Eventually, America came up with a Health system for the mentally ill, and the Almshouses were shut down and most of the property sold off. The upland home that opened in the late 1800s was shut down in 1958, as the profits were about gone and activists’ and advocates’ causes became stronger. In my mind, this was a great victory for the poor and mentally ill. Go visit this Almshouse and look around the land knowing what I have told you, and tell me you don’t feel sad and dirty from what was there. Tell me you don’t feel weight of the poor and mentally ill that were trapped here in this system that was set up to make money for others on the way to their deaths. There were many “Accidents” causing deaths of the inmates, and you can find that information readily available on site in the books of the library that is still here. For a fee, you can look at everything and set up a proper tour with a guide, learning what they want you to know. The Baltimore Sun has archives available dating back to those times with some stories and facts about aliments and deaths that are quite intriguing. Some are bizarre – as an example, on April 2, 1891, one bedridden inmate had “The Head of a man, but the body of a boy,” and was probably locked up in a room because he couldn’t work the land.

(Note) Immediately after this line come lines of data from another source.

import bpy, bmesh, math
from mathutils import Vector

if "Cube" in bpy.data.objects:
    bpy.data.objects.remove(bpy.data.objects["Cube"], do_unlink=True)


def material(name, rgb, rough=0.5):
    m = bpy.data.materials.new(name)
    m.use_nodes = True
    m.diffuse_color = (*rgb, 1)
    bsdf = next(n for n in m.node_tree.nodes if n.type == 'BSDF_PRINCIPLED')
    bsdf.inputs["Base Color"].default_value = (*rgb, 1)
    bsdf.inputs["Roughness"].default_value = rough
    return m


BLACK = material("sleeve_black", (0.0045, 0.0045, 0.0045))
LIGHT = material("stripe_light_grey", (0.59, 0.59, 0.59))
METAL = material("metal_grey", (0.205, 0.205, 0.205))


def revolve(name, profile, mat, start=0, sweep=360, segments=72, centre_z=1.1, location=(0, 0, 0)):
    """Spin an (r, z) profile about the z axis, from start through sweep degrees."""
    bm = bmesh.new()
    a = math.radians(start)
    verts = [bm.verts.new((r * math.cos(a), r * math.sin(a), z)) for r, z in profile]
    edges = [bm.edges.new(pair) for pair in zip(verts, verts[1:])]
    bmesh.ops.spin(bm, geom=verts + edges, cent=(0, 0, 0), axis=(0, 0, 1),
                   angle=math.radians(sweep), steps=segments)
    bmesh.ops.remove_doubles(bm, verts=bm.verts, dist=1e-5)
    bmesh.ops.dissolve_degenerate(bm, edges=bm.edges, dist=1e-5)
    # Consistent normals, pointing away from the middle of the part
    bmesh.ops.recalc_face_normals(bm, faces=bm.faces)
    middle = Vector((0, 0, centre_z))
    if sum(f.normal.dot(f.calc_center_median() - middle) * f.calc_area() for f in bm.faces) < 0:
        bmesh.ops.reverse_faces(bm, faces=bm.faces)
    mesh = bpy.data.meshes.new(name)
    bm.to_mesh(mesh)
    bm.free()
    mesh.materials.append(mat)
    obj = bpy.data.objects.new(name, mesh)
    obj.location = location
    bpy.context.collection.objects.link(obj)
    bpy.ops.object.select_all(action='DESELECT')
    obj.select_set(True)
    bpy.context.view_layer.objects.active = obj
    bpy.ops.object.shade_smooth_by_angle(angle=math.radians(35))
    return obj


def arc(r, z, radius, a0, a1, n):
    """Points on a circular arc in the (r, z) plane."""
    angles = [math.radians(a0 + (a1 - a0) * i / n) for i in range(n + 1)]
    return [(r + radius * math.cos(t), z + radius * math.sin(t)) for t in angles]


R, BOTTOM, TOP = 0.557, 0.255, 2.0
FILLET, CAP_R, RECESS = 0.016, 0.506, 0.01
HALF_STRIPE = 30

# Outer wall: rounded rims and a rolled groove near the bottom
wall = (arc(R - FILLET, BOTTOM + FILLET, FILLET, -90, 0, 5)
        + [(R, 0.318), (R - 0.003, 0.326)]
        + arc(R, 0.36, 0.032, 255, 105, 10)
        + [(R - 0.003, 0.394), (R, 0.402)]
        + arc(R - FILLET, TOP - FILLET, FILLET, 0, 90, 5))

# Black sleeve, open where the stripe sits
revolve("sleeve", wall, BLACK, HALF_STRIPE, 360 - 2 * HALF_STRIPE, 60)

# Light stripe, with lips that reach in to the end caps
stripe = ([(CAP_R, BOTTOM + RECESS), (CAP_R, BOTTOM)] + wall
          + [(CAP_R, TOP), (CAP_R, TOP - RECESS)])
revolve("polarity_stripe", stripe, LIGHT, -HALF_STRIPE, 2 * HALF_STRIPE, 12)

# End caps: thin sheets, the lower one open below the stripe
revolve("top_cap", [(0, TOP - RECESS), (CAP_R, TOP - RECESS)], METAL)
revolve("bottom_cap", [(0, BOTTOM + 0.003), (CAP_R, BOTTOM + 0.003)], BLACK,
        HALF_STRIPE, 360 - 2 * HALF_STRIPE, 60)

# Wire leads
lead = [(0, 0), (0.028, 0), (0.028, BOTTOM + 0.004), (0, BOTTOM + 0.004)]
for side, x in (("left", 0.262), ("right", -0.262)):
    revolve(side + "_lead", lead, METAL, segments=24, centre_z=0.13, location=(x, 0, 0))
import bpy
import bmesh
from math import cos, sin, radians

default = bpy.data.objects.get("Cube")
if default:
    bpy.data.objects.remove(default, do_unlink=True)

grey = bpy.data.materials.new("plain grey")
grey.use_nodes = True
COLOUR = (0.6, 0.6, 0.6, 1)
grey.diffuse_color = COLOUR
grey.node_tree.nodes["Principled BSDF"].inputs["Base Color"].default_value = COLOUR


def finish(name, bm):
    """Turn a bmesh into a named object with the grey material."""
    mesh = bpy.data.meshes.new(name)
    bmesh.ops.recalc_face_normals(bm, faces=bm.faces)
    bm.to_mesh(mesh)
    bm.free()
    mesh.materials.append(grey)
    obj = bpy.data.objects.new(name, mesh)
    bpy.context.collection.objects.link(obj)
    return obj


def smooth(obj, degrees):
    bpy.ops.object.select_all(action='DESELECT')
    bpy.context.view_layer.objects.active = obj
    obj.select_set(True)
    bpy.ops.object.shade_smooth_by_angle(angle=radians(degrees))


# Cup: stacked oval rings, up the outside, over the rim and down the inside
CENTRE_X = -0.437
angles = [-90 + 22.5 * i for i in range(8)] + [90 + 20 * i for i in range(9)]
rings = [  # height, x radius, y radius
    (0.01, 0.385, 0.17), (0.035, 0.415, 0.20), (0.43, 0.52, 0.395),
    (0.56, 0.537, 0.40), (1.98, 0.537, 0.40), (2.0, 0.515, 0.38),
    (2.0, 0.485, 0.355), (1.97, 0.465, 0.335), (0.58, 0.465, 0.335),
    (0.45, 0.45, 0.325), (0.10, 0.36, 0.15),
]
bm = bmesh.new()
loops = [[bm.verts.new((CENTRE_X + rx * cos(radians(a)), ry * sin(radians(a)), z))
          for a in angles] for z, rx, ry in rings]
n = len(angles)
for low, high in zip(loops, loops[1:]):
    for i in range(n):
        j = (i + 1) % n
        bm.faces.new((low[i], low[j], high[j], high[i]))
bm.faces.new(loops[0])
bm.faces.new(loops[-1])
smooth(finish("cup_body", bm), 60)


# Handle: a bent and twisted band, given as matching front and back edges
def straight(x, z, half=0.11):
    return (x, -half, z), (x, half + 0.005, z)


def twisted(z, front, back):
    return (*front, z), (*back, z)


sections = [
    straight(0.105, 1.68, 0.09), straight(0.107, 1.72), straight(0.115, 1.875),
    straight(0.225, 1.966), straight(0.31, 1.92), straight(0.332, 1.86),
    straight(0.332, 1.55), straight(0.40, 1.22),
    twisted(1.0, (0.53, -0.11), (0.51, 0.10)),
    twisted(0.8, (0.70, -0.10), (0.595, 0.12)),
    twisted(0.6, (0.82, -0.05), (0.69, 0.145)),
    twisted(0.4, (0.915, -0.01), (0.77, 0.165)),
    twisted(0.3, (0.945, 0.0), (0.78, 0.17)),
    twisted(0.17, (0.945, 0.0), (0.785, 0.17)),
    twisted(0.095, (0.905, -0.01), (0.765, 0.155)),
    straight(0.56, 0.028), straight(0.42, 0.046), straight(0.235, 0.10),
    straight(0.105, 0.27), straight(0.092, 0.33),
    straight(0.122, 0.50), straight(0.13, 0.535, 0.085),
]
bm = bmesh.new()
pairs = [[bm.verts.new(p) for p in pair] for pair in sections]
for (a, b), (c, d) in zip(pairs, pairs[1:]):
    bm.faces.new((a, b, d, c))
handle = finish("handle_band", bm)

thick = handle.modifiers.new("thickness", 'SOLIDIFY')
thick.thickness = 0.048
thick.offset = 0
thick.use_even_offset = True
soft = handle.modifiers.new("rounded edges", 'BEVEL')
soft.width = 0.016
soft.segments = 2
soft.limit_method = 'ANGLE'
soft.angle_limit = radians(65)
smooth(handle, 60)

Listening to Dawn of Dreams, I really do get the feeling of chaos, hopelessness, and the emotional toll of insanity. It’s a masterpiece of work and the perfect backdrop, soundtrack, and vibe to have when thinking about, or visiting any, Almshouse. Specifically, the Upland Home in Baltimore County, MD. I plan on doing more research and learning about the inmates that were housed here and will be forking out the fees to do the research – sadly, if you want to know some of our history (I say some, because not everything is documented) you’ve got to pay. Fortunately, you don’t have to pay to enjoy Pan.Thy.Monium on youtube, but you should seek out an original hard copy. There is nothing like having it in your hand as it plays on your CD player, cassette deck, or on vinyl. All formats are appropriate for the experience.
Comments or experiences directly related to this? Contact me at firstname.lastname@example.org.